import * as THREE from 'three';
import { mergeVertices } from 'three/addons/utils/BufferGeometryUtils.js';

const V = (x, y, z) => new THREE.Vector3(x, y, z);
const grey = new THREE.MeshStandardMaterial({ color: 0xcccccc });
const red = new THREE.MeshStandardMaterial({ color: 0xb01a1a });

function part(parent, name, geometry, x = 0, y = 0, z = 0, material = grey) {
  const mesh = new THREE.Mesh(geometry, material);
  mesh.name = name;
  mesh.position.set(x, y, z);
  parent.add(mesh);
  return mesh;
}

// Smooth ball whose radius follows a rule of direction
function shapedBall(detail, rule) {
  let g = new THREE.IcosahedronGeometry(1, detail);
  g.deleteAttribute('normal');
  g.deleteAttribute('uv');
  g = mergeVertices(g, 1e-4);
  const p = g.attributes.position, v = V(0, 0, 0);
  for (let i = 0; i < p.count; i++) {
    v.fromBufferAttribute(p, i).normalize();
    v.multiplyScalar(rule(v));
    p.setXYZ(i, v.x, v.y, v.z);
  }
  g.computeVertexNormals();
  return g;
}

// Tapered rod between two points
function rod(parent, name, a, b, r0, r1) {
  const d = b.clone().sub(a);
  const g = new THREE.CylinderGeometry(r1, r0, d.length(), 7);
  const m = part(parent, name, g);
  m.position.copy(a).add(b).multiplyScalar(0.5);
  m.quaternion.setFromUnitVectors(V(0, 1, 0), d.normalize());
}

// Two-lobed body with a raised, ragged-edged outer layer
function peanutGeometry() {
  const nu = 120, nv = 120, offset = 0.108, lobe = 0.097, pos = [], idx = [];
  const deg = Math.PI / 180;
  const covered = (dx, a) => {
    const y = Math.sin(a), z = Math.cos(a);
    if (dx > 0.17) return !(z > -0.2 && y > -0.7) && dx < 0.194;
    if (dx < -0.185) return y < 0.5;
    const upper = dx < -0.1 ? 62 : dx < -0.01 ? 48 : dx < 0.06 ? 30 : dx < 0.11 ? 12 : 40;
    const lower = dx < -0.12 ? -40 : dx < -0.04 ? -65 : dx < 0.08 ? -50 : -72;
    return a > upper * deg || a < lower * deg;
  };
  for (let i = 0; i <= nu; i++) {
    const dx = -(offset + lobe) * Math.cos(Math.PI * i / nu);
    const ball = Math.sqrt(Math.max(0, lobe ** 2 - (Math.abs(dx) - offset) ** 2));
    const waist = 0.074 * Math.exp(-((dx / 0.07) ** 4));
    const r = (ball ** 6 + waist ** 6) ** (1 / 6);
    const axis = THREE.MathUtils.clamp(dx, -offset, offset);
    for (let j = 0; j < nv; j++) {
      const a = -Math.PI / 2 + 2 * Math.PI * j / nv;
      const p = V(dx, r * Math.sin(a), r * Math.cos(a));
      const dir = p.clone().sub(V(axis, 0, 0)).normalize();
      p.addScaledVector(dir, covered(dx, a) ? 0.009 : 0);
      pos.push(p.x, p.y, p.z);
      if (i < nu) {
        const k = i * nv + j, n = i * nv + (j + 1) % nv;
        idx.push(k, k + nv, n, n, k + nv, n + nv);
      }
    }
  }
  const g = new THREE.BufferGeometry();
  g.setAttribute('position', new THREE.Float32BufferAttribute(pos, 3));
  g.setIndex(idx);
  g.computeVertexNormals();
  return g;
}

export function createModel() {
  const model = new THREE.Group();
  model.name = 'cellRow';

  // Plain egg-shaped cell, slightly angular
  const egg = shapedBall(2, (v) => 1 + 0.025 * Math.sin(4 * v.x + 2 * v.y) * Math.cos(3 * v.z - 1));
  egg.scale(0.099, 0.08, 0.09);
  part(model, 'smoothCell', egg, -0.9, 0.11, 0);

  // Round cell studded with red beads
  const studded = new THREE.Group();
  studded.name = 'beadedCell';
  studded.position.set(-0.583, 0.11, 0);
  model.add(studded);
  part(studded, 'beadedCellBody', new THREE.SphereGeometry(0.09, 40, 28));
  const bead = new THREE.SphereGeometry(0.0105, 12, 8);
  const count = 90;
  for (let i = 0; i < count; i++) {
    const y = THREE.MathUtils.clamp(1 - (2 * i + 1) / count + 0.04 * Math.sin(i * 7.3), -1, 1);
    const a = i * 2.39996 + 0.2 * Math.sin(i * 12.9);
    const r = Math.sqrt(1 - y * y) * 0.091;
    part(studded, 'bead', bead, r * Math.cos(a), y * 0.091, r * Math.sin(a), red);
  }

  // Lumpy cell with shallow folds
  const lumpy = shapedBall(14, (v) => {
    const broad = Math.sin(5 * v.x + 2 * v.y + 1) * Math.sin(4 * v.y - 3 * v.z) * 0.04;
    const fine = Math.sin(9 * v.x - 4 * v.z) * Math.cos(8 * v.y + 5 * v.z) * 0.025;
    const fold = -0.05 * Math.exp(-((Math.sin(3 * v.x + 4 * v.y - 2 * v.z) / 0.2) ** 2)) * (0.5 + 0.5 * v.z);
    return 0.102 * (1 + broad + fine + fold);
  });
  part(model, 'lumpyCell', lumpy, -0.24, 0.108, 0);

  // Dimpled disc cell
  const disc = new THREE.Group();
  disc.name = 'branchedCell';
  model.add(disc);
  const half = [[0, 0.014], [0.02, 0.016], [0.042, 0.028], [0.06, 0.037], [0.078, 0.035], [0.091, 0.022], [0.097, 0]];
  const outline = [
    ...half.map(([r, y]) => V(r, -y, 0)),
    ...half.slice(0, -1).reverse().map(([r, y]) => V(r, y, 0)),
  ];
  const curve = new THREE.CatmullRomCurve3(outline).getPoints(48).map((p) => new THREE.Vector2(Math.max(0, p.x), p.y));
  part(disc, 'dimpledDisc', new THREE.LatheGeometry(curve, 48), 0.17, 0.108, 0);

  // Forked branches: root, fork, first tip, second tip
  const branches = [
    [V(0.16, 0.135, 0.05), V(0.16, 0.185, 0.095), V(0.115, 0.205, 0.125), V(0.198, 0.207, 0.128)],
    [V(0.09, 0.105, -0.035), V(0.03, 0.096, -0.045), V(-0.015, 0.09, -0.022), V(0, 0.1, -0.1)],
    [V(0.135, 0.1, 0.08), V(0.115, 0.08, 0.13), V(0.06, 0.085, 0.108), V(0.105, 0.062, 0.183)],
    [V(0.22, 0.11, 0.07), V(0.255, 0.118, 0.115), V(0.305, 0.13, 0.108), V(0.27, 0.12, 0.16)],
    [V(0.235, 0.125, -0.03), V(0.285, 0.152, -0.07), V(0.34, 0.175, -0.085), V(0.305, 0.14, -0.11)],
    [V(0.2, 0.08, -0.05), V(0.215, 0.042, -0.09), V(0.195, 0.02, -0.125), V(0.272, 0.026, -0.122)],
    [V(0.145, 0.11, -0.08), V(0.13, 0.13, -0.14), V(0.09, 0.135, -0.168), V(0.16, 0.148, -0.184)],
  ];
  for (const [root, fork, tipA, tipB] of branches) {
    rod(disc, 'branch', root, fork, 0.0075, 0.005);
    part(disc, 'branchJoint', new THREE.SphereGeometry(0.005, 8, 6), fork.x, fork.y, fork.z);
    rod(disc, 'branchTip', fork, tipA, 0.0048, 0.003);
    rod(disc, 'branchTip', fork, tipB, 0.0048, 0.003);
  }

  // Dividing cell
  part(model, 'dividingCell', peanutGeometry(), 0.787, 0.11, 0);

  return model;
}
============
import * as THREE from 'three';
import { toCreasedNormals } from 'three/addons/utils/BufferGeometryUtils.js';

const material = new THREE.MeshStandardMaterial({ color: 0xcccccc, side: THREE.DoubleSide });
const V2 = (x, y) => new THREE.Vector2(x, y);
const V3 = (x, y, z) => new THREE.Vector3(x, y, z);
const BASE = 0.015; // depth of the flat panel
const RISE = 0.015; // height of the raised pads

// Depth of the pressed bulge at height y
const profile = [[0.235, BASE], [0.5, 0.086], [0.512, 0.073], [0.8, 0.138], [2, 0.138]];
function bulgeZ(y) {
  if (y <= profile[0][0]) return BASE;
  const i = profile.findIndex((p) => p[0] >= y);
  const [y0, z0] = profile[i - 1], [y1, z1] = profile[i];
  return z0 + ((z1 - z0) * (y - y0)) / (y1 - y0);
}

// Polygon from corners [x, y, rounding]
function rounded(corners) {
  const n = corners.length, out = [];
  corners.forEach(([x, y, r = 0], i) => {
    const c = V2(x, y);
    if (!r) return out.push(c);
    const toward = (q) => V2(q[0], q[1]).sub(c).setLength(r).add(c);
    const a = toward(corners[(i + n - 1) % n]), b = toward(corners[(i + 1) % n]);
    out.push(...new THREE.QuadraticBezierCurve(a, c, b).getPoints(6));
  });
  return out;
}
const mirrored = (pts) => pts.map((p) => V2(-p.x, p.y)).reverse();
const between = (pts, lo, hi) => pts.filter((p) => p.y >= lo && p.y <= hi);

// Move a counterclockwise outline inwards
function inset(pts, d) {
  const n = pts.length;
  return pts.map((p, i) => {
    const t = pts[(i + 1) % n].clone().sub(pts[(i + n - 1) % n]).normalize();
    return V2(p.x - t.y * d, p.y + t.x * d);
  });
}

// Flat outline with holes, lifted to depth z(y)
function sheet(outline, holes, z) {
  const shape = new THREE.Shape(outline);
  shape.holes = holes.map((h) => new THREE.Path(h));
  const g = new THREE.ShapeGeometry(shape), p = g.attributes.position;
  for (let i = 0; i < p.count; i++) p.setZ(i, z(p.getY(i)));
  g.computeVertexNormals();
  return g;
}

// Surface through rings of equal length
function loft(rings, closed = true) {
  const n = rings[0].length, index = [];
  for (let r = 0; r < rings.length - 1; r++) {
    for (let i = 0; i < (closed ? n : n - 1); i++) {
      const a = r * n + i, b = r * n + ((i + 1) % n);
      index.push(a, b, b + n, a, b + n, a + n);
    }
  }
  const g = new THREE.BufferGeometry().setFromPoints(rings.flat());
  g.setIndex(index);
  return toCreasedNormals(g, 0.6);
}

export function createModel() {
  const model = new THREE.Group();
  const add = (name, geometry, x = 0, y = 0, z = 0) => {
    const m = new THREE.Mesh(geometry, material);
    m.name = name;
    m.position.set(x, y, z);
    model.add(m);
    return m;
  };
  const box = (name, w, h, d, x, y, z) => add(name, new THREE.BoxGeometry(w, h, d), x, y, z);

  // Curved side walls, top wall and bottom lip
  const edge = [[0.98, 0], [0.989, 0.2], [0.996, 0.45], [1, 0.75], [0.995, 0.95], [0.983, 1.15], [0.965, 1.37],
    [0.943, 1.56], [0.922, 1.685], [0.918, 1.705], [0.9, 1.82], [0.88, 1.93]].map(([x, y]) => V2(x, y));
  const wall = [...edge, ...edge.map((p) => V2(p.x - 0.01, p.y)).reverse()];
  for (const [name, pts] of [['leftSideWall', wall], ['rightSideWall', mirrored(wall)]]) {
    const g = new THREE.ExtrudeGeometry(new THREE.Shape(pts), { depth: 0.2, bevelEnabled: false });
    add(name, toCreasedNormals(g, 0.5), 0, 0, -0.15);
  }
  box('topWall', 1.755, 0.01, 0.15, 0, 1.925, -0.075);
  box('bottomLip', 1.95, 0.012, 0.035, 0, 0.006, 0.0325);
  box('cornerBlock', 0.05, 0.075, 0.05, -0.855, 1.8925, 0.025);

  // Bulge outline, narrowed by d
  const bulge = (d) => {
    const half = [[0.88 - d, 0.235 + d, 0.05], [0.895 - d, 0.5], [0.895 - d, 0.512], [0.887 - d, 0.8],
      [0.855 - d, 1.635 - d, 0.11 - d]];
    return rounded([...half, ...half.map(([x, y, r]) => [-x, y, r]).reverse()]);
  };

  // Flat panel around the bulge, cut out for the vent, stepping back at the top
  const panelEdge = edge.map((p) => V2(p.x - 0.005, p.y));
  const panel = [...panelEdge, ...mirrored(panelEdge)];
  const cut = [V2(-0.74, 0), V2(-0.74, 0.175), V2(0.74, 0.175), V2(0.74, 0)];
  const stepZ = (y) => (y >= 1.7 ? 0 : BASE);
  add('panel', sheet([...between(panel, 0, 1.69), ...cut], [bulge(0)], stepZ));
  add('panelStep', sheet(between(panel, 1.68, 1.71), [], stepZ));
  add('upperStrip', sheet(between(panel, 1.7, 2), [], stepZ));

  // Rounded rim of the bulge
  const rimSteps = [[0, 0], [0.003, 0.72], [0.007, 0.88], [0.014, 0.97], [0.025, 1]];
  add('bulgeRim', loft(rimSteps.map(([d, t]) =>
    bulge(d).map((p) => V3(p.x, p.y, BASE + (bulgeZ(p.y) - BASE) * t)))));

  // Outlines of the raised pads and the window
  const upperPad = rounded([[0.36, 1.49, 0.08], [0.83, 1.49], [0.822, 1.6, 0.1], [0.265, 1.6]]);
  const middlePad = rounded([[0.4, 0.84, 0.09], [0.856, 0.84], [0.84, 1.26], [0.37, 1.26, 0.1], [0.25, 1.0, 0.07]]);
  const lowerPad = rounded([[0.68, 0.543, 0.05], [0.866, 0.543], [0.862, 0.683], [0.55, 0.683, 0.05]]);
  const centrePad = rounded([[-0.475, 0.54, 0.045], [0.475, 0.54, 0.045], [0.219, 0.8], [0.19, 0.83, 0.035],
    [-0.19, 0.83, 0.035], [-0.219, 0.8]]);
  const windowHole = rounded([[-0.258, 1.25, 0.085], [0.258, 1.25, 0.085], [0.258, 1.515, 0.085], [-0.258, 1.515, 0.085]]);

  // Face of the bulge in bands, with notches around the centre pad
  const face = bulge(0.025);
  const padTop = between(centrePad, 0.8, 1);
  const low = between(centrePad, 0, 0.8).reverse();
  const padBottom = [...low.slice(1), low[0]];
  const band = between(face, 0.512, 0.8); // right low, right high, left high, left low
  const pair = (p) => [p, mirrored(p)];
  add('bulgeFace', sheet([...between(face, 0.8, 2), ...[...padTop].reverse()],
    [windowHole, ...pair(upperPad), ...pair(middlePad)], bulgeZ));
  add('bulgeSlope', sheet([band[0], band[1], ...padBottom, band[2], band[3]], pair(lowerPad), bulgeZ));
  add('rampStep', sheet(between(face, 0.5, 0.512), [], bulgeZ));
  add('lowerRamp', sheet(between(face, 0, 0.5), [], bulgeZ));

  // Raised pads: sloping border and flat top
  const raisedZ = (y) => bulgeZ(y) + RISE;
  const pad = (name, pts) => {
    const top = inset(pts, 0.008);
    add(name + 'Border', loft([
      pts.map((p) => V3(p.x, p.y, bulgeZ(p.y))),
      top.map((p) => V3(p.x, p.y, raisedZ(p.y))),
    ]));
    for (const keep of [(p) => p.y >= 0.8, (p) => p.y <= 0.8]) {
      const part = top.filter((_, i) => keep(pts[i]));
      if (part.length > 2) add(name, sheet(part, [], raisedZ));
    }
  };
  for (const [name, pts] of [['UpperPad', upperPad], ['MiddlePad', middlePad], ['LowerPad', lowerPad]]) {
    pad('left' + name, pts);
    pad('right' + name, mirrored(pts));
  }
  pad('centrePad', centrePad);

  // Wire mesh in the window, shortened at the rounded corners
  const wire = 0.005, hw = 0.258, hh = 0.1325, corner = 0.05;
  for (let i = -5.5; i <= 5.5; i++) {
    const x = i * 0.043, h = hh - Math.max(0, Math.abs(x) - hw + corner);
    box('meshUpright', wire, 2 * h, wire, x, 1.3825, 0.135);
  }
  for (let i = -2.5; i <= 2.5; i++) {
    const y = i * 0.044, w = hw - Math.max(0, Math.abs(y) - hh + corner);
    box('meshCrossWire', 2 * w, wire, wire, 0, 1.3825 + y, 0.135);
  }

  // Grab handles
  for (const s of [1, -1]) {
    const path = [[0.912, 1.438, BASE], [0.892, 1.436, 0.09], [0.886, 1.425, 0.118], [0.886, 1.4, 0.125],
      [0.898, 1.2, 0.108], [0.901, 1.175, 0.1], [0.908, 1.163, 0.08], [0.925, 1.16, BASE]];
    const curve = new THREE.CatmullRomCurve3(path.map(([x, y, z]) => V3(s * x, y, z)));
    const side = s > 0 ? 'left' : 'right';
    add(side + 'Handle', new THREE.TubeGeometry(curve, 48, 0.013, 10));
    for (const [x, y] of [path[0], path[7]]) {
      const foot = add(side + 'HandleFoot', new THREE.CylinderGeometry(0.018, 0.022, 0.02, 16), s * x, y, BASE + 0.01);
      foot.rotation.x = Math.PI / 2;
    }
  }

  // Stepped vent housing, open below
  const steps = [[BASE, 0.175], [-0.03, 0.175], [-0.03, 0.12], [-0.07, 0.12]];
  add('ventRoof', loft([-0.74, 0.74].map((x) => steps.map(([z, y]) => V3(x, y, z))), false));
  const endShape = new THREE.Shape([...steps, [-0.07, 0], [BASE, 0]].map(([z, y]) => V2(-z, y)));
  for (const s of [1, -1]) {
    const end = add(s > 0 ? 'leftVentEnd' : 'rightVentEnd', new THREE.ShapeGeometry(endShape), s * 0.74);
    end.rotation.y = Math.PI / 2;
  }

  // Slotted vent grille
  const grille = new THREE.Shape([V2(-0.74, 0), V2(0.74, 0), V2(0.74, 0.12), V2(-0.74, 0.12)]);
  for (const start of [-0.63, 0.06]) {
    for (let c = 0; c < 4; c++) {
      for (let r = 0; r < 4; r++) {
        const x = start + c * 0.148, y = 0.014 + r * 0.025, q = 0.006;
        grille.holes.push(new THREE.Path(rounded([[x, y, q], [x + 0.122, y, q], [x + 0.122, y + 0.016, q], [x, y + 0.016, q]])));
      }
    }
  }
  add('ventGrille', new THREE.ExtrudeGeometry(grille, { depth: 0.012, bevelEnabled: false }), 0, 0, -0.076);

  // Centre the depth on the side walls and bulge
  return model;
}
============
Collect the complete line wherever the string "function" appears in the records.

function part(parent, name, geometry, x = 0, y = 0, z = 0, material = grey) {
function shapedBall(detail, rule) {
function rod(parent, name, a, b, r0, r1) {
function peanutGeometry() {
export function createModel() {
function bulgeZ(y) {
function rounded(corners) {
function inset(pts, d) {
function sheet(outline, holes, z) {
function loft(rings, closed = true) {
export function createModel() {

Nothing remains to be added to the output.